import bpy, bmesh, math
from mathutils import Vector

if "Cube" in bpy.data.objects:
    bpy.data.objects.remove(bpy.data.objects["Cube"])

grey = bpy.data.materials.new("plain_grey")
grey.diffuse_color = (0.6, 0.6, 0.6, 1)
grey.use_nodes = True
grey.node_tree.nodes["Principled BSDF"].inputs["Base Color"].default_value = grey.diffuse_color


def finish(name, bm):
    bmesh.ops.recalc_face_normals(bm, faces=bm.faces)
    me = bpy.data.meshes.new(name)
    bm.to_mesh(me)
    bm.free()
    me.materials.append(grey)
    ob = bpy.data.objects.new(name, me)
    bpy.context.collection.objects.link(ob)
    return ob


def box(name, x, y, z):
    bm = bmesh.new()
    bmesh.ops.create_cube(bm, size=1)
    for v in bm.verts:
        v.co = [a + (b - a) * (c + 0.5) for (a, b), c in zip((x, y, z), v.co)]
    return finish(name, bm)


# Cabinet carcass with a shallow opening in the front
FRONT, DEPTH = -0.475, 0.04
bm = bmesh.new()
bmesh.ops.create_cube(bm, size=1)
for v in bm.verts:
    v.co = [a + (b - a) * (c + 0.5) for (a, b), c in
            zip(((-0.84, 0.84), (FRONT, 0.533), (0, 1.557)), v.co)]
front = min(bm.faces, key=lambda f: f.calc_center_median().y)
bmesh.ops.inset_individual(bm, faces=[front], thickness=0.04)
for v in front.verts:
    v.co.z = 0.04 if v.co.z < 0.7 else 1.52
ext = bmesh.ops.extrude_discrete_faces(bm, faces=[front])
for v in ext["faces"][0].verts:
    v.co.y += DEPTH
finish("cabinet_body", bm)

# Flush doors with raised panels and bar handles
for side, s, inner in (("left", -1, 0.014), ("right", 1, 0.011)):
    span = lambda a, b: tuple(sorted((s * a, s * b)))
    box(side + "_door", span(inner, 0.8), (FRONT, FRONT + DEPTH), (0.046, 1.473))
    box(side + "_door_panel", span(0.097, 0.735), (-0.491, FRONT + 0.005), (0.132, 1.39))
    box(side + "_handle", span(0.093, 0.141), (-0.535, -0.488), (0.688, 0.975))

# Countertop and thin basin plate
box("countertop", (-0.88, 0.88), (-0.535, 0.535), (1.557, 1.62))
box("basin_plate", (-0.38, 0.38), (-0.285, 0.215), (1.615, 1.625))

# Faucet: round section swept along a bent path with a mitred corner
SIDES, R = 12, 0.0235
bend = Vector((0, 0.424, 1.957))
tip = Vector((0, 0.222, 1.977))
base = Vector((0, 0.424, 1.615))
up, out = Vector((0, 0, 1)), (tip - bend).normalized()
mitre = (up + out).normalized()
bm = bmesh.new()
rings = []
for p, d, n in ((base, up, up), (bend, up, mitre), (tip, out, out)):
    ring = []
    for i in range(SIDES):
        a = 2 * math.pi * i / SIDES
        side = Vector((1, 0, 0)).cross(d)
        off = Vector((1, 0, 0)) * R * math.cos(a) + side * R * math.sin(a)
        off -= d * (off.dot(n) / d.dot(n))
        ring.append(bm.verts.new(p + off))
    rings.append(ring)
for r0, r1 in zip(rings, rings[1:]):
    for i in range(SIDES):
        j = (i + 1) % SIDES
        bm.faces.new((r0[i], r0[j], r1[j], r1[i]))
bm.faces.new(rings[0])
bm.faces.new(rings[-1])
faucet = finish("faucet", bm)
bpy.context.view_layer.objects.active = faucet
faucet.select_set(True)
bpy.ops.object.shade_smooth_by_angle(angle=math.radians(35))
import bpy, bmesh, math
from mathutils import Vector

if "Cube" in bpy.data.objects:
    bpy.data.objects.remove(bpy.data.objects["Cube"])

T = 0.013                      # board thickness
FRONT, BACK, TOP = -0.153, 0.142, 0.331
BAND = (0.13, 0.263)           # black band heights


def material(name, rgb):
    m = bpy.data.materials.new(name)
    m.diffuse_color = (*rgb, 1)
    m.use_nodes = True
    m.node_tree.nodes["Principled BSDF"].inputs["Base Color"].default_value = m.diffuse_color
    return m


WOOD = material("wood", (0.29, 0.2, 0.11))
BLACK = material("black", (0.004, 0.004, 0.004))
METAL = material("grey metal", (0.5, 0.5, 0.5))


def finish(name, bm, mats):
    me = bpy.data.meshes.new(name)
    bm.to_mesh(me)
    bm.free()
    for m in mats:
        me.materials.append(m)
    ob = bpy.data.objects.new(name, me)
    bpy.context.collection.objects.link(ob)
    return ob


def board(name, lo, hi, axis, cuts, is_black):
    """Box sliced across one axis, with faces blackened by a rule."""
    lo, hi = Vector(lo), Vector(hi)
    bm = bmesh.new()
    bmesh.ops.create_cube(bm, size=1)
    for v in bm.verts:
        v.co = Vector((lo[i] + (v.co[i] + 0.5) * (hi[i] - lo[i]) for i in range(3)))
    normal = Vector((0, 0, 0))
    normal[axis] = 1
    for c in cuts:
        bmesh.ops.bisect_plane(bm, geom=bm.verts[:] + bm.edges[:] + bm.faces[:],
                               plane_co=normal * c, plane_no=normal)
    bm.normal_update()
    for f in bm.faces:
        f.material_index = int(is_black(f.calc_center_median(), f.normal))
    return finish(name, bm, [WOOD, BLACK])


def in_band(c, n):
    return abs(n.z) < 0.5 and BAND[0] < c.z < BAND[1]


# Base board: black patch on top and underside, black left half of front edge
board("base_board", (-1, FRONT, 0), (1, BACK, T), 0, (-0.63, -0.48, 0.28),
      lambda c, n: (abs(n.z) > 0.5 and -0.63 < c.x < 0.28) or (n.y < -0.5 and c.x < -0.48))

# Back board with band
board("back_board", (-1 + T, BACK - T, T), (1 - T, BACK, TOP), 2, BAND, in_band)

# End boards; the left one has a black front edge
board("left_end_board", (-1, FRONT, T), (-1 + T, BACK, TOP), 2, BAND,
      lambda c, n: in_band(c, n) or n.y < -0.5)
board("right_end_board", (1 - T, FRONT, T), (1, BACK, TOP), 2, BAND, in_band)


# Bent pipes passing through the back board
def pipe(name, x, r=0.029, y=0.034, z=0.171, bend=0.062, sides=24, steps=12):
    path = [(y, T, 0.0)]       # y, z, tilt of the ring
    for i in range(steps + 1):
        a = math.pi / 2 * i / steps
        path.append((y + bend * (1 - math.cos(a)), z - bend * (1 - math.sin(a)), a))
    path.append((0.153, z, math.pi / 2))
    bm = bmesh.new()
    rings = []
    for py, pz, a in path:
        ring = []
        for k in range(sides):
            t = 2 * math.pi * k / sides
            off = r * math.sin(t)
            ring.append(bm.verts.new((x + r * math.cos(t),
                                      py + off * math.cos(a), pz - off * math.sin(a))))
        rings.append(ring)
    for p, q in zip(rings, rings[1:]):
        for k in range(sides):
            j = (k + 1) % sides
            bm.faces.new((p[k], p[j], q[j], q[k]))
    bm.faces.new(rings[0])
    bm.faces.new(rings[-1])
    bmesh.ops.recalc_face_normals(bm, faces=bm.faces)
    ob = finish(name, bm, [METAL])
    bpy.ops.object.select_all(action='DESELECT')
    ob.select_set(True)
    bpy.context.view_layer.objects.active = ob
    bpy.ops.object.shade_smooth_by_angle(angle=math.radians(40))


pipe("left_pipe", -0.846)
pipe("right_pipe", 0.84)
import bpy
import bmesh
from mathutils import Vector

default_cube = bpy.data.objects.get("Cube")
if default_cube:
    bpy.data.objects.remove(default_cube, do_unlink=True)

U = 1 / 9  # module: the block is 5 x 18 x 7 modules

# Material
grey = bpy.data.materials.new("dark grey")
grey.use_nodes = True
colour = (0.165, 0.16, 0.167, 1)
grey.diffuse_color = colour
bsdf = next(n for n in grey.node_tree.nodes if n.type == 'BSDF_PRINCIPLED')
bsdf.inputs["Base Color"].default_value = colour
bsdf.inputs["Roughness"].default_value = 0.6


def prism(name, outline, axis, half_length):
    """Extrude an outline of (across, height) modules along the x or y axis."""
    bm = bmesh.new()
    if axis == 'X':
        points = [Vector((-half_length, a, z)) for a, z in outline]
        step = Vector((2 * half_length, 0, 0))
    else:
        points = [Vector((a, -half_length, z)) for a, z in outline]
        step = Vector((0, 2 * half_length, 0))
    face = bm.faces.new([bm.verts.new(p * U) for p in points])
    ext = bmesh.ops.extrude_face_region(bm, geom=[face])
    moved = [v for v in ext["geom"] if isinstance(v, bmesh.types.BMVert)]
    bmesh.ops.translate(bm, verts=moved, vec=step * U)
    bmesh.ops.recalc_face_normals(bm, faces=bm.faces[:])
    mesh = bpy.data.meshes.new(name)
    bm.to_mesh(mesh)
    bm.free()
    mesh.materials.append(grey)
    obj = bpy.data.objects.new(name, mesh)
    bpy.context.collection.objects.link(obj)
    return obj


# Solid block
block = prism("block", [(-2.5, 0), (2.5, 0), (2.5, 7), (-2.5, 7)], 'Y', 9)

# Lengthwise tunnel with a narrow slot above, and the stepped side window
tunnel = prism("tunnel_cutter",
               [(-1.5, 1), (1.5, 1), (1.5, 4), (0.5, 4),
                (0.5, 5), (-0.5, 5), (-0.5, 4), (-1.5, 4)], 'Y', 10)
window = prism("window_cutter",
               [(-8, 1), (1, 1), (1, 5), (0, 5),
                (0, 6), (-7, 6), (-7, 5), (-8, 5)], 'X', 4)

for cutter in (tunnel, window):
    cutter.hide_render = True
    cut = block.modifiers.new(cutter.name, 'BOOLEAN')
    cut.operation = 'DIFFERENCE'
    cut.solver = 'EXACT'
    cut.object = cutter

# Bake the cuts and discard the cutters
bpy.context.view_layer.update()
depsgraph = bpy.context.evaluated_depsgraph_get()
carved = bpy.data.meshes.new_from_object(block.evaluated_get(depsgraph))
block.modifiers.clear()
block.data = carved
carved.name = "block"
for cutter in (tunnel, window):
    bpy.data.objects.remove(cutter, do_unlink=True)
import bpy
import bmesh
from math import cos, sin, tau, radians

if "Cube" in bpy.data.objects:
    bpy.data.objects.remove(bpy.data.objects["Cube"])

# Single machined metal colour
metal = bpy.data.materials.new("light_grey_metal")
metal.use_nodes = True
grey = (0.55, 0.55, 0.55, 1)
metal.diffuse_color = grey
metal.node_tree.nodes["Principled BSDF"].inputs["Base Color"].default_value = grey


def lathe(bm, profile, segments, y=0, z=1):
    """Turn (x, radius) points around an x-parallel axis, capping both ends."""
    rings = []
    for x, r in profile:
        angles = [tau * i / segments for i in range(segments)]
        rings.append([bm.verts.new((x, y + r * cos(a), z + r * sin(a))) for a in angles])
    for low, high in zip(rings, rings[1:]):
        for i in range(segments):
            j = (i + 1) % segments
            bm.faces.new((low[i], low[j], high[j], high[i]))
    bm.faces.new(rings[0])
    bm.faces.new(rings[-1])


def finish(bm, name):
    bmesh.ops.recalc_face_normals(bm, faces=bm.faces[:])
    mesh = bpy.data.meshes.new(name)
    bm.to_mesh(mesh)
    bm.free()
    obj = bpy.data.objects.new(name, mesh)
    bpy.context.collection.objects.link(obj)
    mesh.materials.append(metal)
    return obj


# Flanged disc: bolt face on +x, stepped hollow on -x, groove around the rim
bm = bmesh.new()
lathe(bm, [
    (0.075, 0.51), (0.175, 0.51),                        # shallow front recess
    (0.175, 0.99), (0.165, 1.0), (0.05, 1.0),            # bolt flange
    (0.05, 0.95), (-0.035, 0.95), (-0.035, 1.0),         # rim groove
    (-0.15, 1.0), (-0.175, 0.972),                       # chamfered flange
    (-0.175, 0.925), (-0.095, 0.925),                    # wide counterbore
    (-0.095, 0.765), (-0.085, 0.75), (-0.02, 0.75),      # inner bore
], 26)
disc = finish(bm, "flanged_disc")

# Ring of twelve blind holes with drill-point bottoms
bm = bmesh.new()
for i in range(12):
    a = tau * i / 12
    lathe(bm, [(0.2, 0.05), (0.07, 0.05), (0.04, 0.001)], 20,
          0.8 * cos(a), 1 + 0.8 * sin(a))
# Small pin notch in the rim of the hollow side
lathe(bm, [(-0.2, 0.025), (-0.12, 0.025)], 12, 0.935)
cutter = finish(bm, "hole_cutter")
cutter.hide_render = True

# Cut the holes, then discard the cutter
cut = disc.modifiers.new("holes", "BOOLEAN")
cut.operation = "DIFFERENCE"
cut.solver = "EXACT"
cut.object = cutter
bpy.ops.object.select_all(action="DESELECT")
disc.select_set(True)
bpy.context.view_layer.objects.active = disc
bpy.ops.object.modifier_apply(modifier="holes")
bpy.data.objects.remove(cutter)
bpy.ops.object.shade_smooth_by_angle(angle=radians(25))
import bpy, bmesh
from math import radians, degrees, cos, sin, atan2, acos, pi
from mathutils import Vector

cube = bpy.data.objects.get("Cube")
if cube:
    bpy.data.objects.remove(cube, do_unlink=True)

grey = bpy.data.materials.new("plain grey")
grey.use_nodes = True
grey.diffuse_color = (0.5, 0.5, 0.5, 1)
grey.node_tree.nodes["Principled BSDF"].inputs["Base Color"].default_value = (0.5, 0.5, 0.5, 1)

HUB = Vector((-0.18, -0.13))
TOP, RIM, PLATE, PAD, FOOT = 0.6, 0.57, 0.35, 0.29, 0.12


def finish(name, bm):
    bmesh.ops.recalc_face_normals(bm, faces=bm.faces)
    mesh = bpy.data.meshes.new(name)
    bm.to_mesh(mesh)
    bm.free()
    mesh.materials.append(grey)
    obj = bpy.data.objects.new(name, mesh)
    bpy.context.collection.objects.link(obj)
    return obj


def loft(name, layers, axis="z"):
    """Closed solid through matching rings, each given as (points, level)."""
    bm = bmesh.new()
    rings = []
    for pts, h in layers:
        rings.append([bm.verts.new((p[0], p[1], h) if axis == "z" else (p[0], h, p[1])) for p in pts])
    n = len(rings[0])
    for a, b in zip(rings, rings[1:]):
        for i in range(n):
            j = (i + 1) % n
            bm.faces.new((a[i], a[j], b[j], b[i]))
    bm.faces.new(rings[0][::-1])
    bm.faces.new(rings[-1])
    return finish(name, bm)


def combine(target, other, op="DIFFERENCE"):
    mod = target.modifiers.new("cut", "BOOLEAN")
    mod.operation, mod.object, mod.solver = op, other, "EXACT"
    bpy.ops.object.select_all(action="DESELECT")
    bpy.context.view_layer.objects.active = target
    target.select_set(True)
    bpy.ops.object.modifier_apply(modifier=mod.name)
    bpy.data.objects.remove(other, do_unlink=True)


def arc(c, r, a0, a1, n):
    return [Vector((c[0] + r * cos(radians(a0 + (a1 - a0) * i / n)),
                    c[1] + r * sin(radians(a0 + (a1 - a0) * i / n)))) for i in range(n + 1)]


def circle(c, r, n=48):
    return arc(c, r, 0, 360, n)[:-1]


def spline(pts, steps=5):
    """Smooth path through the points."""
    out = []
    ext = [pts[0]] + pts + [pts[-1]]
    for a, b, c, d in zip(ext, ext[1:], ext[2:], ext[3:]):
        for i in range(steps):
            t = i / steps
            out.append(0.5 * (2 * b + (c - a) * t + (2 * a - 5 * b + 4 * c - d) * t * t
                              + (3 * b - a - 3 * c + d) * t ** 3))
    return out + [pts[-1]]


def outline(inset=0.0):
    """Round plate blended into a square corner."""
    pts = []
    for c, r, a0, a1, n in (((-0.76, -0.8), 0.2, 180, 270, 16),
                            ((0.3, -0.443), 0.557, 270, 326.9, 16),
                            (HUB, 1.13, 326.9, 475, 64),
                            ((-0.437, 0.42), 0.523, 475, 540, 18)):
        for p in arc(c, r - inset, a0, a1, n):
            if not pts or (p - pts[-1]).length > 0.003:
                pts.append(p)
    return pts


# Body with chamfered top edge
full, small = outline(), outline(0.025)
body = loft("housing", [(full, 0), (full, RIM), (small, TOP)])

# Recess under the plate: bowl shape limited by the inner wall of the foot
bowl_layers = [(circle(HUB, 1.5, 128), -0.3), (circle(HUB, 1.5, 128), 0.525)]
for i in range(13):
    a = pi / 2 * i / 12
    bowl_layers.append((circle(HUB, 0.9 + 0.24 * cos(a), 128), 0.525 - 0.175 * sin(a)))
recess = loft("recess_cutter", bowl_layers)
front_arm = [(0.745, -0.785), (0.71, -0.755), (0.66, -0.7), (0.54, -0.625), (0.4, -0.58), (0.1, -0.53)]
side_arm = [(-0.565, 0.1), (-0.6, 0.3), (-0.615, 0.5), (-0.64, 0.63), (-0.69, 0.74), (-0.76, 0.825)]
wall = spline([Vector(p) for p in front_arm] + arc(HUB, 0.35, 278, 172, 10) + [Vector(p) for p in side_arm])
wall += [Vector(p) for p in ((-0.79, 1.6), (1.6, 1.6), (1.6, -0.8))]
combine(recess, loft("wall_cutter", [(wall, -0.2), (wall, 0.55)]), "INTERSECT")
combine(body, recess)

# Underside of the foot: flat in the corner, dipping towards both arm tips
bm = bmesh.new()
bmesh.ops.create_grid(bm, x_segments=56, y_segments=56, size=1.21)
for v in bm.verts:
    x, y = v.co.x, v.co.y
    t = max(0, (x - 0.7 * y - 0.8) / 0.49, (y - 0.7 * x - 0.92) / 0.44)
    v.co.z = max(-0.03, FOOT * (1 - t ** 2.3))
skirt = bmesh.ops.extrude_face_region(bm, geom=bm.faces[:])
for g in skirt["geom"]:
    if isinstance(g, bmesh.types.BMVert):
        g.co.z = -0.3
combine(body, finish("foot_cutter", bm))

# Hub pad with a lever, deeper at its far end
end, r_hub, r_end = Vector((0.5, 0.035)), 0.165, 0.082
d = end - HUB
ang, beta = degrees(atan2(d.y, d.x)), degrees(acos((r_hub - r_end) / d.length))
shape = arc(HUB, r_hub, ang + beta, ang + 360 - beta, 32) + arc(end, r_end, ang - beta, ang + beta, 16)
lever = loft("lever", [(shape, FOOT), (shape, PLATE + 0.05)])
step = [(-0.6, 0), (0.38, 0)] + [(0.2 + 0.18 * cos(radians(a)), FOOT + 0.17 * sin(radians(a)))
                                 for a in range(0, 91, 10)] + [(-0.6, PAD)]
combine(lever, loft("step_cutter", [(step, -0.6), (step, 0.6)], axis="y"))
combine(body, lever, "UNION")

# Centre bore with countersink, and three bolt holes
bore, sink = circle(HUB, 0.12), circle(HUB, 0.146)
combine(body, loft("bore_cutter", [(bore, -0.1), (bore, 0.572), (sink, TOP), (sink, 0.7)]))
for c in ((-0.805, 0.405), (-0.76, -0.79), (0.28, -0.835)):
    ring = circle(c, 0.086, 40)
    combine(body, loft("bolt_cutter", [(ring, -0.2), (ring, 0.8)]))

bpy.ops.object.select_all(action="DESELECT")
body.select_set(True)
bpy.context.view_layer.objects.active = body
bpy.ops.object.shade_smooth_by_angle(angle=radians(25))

--- Problem details ---
Using the records given above, list every line that includes the word "DEPTH".

--- Solution ---
FRONT, DEPTH = -0.475, 0.04
    v.co.y += DEPTH
    box(side + "_door", span(inner, 0.8), (FRONT, FRONT + DEPTH), (0.046, 1.473))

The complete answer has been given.